In a nutshell, ACWA Power’s view is that upfront constructive, transparent and trusting engagement of all stakeholders results in a well balanced structure which then allows for robust and sustainable long term viability of these large and complex infrastructure projects. These actions then result in all government stakeholders, shareholders and lenders being comfortable in the long run.
This is first foray project in Vietnam, could you have any plan to invest in other sectors that you have experience and operation in other countries?
Paddy Padmanathan: Our two and a half of years of project development experience in Vietnam has been very positive. We have found Vietnam to be an investor friendly destination. While processes and procedures are plenty as in many other countries, we have found the government officials both at national and provincial level very constructive and supportive with a genuine desire to help and achieve success.
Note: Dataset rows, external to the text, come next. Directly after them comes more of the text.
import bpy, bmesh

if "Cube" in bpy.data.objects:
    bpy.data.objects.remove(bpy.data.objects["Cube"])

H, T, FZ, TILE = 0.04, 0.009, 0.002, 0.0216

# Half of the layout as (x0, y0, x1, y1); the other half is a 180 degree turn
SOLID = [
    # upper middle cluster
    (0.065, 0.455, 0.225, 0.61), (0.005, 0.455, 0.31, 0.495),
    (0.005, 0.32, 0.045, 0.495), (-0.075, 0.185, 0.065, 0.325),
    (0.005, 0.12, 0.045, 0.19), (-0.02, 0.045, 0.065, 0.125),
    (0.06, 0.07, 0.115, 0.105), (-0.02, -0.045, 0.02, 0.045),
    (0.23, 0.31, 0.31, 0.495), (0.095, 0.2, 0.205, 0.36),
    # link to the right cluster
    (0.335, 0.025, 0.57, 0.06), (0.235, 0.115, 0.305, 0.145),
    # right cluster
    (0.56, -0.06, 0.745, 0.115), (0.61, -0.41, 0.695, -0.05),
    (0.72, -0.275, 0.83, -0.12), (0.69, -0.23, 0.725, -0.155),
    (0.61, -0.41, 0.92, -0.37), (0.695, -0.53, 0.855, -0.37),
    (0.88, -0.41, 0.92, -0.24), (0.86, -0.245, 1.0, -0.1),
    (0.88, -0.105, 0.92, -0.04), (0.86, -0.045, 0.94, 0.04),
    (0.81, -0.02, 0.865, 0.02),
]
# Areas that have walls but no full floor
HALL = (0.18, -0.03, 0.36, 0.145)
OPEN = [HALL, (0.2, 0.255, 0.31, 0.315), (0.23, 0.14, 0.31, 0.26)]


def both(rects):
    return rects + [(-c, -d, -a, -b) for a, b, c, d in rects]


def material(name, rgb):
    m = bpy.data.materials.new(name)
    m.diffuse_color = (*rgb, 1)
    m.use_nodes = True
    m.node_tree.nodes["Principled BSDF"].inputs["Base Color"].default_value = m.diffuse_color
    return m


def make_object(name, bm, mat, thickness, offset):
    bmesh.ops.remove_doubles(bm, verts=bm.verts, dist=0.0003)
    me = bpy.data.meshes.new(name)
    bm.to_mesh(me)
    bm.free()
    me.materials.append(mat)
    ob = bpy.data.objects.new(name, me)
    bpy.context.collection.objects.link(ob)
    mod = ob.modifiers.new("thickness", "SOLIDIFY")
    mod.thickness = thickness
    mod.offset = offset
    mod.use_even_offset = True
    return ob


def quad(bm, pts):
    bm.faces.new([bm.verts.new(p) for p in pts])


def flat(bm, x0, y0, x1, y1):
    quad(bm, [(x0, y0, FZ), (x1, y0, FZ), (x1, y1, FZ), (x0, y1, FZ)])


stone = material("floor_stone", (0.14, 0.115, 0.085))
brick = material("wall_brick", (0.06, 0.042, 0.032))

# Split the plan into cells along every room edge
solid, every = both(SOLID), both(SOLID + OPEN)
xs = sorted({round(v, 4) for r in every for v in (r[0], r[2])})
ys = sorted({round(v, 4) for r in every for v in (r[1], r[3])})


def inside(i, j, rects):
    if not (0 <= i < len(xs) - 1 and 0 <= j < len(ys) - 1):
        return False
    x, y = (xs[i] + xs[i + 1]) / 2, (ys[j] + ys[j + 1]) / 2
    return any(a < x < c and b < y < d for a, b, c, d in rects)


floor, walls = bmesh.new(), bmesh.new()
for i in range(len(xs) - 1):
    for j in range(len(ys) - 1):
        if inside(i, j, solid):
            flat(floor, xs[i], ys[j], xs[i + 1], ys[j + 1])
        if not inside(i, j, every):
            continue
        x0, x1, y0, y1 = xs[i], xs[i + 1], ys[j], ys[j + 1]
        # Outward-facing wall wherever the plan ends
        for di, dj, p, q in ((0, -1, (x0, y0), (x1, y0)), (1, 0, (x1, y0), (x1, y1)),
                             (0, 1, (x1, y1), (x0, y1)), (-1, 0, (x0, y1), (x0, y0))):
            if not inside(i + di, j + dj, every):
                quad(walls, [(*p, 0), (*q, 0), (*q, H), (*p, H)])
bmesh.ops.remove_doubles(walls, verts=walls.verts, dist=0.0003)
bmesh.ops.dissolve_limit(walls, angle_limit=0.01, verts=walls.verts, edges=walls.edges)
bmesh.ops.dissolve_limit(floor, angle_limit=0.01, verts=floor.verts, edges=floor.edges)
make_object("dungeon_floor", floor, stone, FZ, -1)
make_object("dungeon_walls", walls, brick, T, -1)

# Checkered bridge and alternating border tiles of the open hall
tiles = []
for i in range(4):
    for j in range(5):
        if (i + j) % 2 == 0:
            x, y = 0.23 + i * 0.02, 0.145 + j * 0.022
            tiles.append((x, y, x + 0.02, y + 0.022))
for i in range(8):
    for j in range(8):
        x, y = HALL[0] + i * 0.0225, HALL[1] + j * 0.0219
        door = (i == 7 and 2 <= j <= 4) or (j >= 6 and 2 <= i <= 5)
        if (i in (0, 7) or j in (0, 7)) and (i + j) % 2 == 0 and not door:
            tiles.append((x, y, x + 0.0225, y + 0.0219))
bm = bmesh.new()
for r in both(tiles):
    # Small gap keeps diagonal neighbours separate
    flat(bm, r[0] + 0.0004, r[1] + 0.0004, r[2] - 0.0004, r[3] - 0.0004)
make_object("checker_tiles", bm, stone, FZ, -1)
We are therefore keen to invest in more power plants but as I have already said using the local “fuel” resources you have; which means the solar resources and wind resources as well. So, the next projects we are likely to focus development in the area of renewable energy.
Indeed we have already entered into a partnership with FESCON, a well-established and respected Vietnamese engineering contractor to develop a 100MW PV power plant as our next investment.
In the area of water, we are only involved with desalination of sea water to produce potable water in resource scarce ared countries like the Kingdom of Saudi Arabia or Sultanate of Oman. Here in Vietnam you are blessed with good rains and suitable topography crisscrossed by rivers and many locations for dams to impound the surface run off for storage and utilisation. So, fortunately you do not need the energy intensive and very expensive process of sea water desalination to provide potable water and as such we do not see a role for ourselves.
Many foreign investors are now interested in developing renewable power projects in Vietnam as the Vietnamese government offers incentives. In what way will ACWA Power contribute to Vietnam's renewable market in future?
Paddy Padmanathan: ACWA Power has developed considerable experience in developing solar power with both photo voltaic and concentrated solar power technologies and in developing wind power.
Within the last few years, we have established a global reputation as relentlessly challenging cost to keep reducing the tariff of electricity generated by these technologies. As we step into renewable energy project development here in Vietnam, we will bring our experience of structuring “fit for purpose” technical solution, our preferential access to technology providers through the well-established network of relationships and access to competitive procurement and supply chain, our understanding of the risks and mitigation strategies and cost competitive financing structures to deliver solar and wind power energy at the lowest possible costs.
Vietnam has rich untapped resources and we very much look forward to playing our part in contributing to the development of Vietnam by efficiently utilising these resources.